Sydney Harbour Bridge at 85: the online exhibition!
The National Film and Sound Archive of Australia (NFSA) is celebrating the Sydney Harbour Bridge ahead of its 85th birthday (19 March 1932) with the publication of a new online exhibition, featuring archival footage of its construction and controversial opening, and highlighting the many roles it has played as one of Australia's most recognisable icons.
A popular 1930 song called it 'the bridge of our dreams come true'. 'The Coathanger', as the bridge is affectionately known, plays an important role in both special occasions and everyday life for Sydneysiders. It's been the site for fireworks, marathons, stunts, protests and an Olympic torch run. It also has its share of romantic moments with an average of three couples per week getting engaged while they're on the Bridge Climb.
The Sydney Harbour Bridge represented Sydney's coming of age, from remote colonial outpost to a modern city with its own engineering wonder - the world's longest arch bridge in the world at the time. Even the Queen Mother referred to it as ‘a magnificent monument to [Australia’s] progress’.
The bridge provided employment to 1,400 people during the Great Depression, and has served a much greater purpose than its original function. It doesn't just connect Sydney north and south; it's an international icon that looms large in the consciousness of Australians.
Footage of the construction and opening of the Harbour Bridge - including Major Francis de Groot slashing the ribbon with his sword, ahead of the official opening by Premier Jack Lang.
- 1930s songs about the bridge.

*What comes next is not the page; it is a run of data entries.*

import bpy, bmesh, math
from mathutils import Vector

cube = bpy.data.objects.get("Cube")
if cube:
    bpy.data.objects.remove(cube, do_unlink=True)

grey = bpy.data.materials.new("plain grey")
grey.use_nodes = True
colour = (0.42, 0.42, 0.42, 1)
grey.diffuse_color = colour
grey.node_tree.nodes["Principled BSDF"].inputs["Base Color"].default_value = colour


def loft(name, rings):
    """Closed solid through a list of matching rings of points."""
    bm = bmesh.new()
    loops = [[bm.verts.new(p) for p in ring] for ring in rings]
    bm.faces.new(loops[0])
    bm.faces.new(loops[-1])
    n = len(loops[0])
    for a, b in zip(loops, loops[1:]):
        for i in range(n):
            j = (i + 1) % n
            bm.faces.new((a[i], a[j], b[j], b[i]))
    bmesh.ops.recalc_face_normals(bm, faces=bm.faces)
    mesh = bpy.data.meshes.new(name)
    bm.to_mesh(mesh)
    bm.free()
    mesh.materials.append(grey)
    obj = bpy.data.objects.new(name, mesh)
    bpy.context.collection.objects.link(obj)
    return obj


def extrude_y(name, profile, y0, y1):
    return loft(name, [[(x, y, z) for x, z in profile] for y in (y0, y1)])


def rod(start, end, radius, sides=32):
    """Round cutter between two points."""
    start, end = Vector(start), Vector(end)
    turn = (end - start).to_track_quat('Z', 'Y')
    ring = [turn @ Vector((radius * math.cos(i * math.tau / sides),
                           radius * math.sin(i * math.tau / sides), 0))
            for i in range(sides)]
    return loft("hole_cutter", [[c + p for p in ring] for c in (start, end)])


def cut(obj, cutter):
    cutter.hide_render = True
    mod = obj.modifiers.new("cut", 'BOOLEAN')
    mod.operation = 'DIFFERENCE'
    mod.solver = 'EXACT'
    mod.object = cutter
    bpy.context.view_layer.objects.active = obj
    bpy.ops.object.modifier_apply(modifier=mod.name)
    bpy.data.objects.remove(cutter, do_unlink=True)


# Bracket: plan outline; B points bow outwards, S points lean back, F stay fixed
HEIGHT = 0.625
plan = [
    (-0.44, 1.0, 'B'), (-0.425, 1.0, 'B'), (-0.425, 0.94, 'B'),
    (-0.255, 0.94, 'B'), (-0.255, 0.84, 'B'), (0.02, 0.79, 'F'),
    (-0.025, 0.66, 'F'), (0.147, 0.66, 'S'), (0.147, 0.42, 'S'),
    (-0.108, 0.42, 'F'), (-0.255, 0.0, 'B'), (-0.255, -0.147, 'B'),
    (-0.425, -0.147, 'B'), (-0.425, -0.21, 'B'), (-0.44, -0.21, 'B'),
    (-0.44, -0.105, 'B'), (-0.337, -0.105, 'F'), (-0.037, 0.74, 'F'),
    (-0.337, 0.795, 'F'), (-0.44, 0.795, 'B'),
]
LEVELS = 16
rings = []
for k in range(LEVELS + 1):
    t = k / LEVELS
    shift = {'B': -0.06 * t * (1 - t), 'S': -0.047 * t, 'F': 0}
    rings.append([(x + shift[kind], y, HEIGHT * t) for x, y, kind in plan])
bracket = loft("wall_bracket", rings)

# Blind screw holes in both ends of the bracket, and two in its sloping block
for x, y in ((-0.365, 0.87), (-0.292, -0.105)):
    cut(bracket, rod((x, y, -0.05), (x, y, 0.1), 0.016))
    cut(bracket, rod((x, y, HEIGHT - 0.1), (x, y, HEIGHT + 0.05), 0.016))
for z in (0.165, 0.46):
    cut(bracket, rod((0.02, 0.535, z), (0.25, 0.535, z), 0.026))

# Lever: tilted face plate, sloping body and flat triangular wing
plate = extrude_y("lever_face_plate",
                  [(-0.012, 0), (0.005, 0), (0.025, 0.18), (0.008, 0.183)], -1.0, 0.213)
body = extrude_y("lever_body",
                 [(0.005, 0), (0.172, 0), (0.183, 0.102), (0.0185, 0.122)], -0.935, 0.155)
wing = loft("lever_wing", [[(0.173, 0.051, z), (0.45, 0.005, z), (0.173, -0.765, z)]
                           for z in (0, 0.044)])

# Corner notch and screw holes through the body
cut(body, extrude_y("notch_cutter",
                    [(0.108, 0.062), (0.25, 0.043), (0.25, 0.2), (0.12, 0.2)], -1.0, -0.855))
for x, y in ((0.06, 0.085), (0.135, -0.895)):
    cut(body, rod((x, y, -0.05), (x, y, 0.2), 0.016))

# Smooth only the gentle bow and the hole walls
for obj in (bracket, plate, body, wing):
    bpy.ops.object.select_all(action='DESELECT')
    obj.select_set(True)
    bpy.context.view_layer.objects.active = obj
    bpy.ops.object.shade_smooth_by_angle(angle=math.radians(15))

- A recording of the Queen Mother calling it 'One of the wonders of our time'.
- A 1984 tourism promo starring former bridge rigger Paul Hogan.
- Opening of BridgeClimb, 1998.
- Greg Norman carrying the Olympic torch, 2000.
- Behind-the-scenes photos of the post-apocalyptic bridge from Mad Max: Beyond Thunderdrome.
ABOUT THE SYDNEY HARBOUR BRIDGE
The bridge took 1,400 workers eight years to build. During construction 16 lives were lost and hundreds of homes and businesses were demolished. It was known as 'the Iron Lung' because of the jobs it created during The Great Depression.
The steelwork alone weighs 52,800 tonnes and it's held together by 6 million rivets - each one driven in by hand. The structure rises 134 metres above sea level - almost as high as The Great Pyramid in Egypt - and is 503 metres long. The pylons are just for show. They were added to give the public confidence in the bridge's stability.
The bridge often makes an appearance in film and television to signify Sydney, and Australia as a whole. It has been featured in Australian films such as Mad Max: Beyond Thunderdrome and Starstruck, and has been destroyed in Hollywood blockbusters such as Pacific Rim, World War Z, and the 2008 remake of The Day the Earth Stood Still.
The online exhibition is available here: https://www.nfsa.gov.au/collection/online-exhibition/sydney-harbour-bridge or http://bit.ly/SHBexhibition. A curated collection with extended content is also available: https://www.nfsa.gov.au/collection/curated/sydney-harbour-bridge or http://bit.ly/SHBcollection
Interviews available. For more information, please contact Miguel Gonzalez, Manager National Media, (02) 8202 0114, 0404 281 632, or publicity [at] nfsa.gov.au ().